Why you should care
Because critters can’t speak up for themselves.
Neil deGrasse Tyson, Bill Nye, Carl Sagan and a few others aside, the names of science communicators don’t exactly roll off the tongue. Now try it for those speaking on behalf of wildlife. Brits point to David Attenborough, but when I asked 100 people in the U.S. to name a wildlife presenter, the most reliable way to get a response was to offer a hint: “Crikey!”
And that’s a problem. Wildlife science communication since the Crocodile Hunter’s 2006 death has sat increasingly on the sidelines. “I thought Steve was an idiot,” says Jamie Seymour, a toxinologist and science communicator at James Cook University, admitting his gut response to efforts by Irwin’s producers to reach out about a documentary series that would turn out to be the adventurer’s last. Seymour’s thinking reflected the world’s initial reaction to Steve’s growing popularity: incredulity.
That raw, unadulterated, palpable enthusiasm … made conservation seem necessary, exciting, personal and eminently achievable.
Seymour finally met Irwin out of curiosity, and the two of them were soon going at it, with Seymour finally telling him: “You know people think you’re an idiot, right?” He informed the famed Aussie about a drinking game in which players watched The Crocodile Hunter and every time Irwin did something stupid, they had to skull a beer. “You can’t get through an episode without getting smashed!” he remembers telling Irwin.
“Why do you watch my shows?” Irwin asked.
Seymour’s response? “To see what you’re gonna do wrong.”
“Gotcha!” Irwin said to him with a smile.

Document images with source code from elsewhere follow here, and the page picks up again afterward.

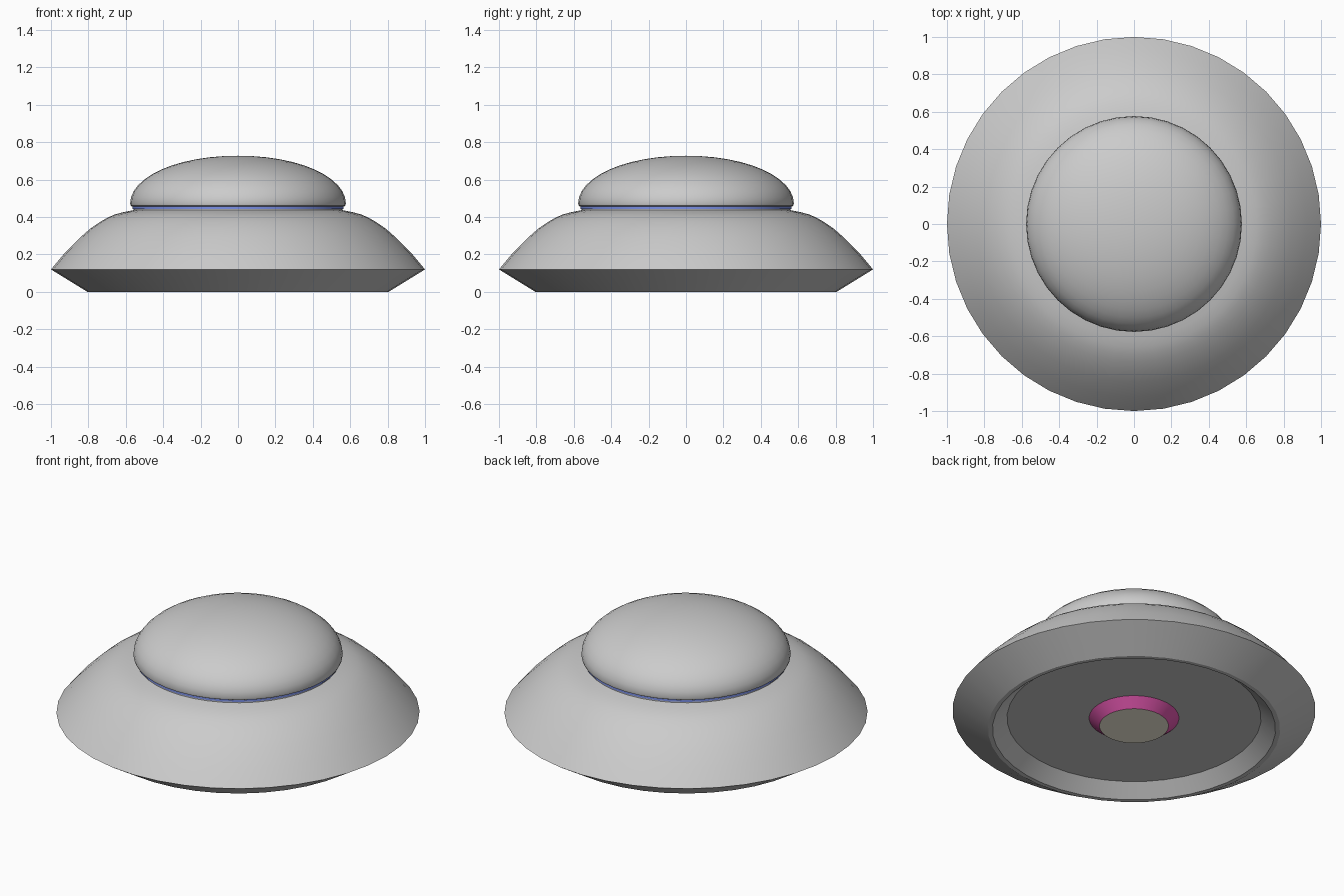
import bpy, bmesh, math

if "Cube" in bpy.data.objects:
    bpy.data.objects.remove(bpy.data.objects["Cube"])


def material(name, color):
    m = bpy.data.materials.new(name)
    m.diffuse_color = (*color, 1)
    m.use_nodes = True
    m.node_tree.nodes["Principled BSDF"].inputs["Base Color"].default_value = m.diffuse_color
    return m


def lathe(name, profile, segments=40, mat=None, angle=30):
    """Spin an (r, z) profile around z; points on the axis are merged."""
    bm = bmesh.new()
    verts = [bm.verts.new((r, 0, z)) for r, z in profile]
    edges = [bm.edges.new(p) for p in zip(verts, verts[1:])]
    bmesh.ops.spin(bm, geom=verts + edges, cent=(0, 0, 0), axis=(0, 0, 1),
                   angle=math.tau, steps=segments, use_duplicate=False)
    bmesh.ops.remove_doubles(bm, verts=bm.verts, dist=0.0005)
    bmesh.ops.recalc_face_normals(bm, faces=bm.faces)
    mesh = bpy.data.meshes.new(name)
    bm.to_mesh(mesh)
    bm.free()
    obj = bpy.data.objects.new(name, mesh)
    bpy.context.collection.objects.link(obj)
    if mat:
        mesh.materials.append(mat)
    bpy.ops.object.select_all(action='DESELECT')
    obj.select_set(True)
    bpy.context.view_layer.objects.active = obj
    bpy.ops.object.shade_smooth_by_angle(angle=math.radians(angle))
    return obj


blue = material("blue_glow", (0.2, 0.28, 0.8))
pink = material("pink_glow", (0.8, 0.1, 0.45))
cream = material("cream_light", (1.0, 0.95, 0.78))

# Saucer hull: recessed belly, pointed rim, curved upper deck and neck
lathe("saucer_hull", [
    (0, 0.07), (0.70, 0.07), (0.78, 0.0), (0.805, 0.0), (1.0, 0.12),
    (0.925, 0.21), (0.845, 0.29), (0.79, 0.338), (0.738, 0.374),
    (0.698, 0.397), (0.658, 0.414), (0.61, 0.427), (0.56, 0.437),
    (0.56, 0.448), (0, 0.448)])

# Glowing band between hull and dome
lathe("neck_band", [(0, 0.444), (0.564, 0.444), (0.564, 0.458), (0, 0.458)], mat=blue)

# Dome: flat underside and a squashed upper half
dome = [(0, 0.456), (0.565, 0.456), (0.574, 0.461)]
for i in range(13):
    a = math.radians(90) * i / 12
    dome.append((0.577 * math.cos(a) ** 0.97, 0.472 + 0.256 * math.sin(a)))
dome[-1] = (0, 0.728)
lathe("dome", dome)

# Beam emitter under the belly
lathe("beam_emitter_collar", [(0.25, 0.072), (0.19, 0.02)], mat=pink)
lathe("beam_emitter_lens", [(0, 0.02), (0.19, 0.02)], mat=cream)
# The open collar and lens must face outward and down
for name in ("beam_emitter_collar", "beam_emitter_lens"):
    mesh = bpy.data.objects[name].data
    if mesh.polygons[0].normal.z > 0:
        mesh.flip_normals()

That raw, unadulterated, palpable enthusiasm crossed vast cultural boundaries, made the mundane seem captivating — and made conservation seem necessary, exciting, personal and eminently achievable. Irwin knew he couldn’t be a typical documentarian, and in fact had already given that a try, earlier in his career. He once admitted to talk show host Rove McManus that he “used to watch David Attenborough,” and, in a bid to be a proper, more objective observer while filming The Crocodile Hunter, he attempted to emulate the older host by stiffening up. The result? The director told him, “You’re trying to be someone you’re not and … we’re not gonna go one step further if you do that.”
So Irwin instead went at audiences like a temperamental cobra, distracting them with one histrionic hand until he could secure them with the other. “The moment I get you in to see whether I’m gonna do anything wrong, I can tell you anything,” Irwin told Seymour.
And it worked … to a point. Irwin’s ever-present plug for conservation circled the globe, changing the anathematic images of dangerous animals like snakes, sharks and crocodiles. While some of his daredevil moves may have been pure entertainment, Irwin’s enthusiasm was real. “Steve had two speeds. He was either asleep or going a hundred miles an hour,” Seymour says. People who tuned in to see if the weird guy in the khaki shorts would get eaten inadvertently enlisted themselves in his larger initiative.
For others, Irwin was simply vindication. “When I was a kid, everyone was outside in the dirt playing with bugs, catching butterflies. But then, you know, you get older, and there were fewer and fewer kids outside with me,” says Phil Torres, an entomologist and science communicator. “By the time I was in high school, I was the only one still interested in going out there and catching butterflies.” Steve made it OK for those who preferred to stay in the dirt. His image gave children someone they could look up to and say, “I wanna be like him. I want to help save the world.”
The fact that a decade later most people struggle to name another wildlife communicator is a testament both to Irwin’s uniqueness and to the gap in science communication that he left behind. Since Irwin’s death, the age of massive, eye-catching documentaries like Planet Earth, Life, March of the Penguins and Frozen Planet has petered out. Shows like Through the Wormhole With Morgan Freeman, Cosmos and The Universe, as well as YouTube channels like Minute Physics, Veritasium and Vsauce, have since stolen the show.
Torres attributes this largely to cost. Intensive nature documentaries require large crews, expensive equipment and years of filming. The space shows just need expert consultants and CG. But even Irwin’s comparatively cheap filming style has become marginalized. Wade through YouTube and you’ll find plenty of wildlife educators taking pages straight out of Irwin’s playbook. The problem is, his personable, inspiring and eminently cheaper techniques have been relegated to the backwaters of YouTube, where too many educators, amateurs and veterans alike, compete for too little attention, making it tough for any central, memorable figures to arise.
Steve was “kinda like Bill Nye,” says Torres, explaining how both men made “people feel like they know them.” But where the supply of personalities exceeds demand, the dwindling numbers of those hungry for Irwin-esque entertainment can simply surf online for snippets without making any real connection with personalities. Without that connection, wildlife educators can’t stand out, can’t inspire children and can’t be heard.
Wildlife science communication has declined. While space, engineering and physics are crucial fields, if we continue to sideline wildlife presentation and fail to foster a new crop of communicators, who will we have to effectively personalize conservation and tell us what’s at stake?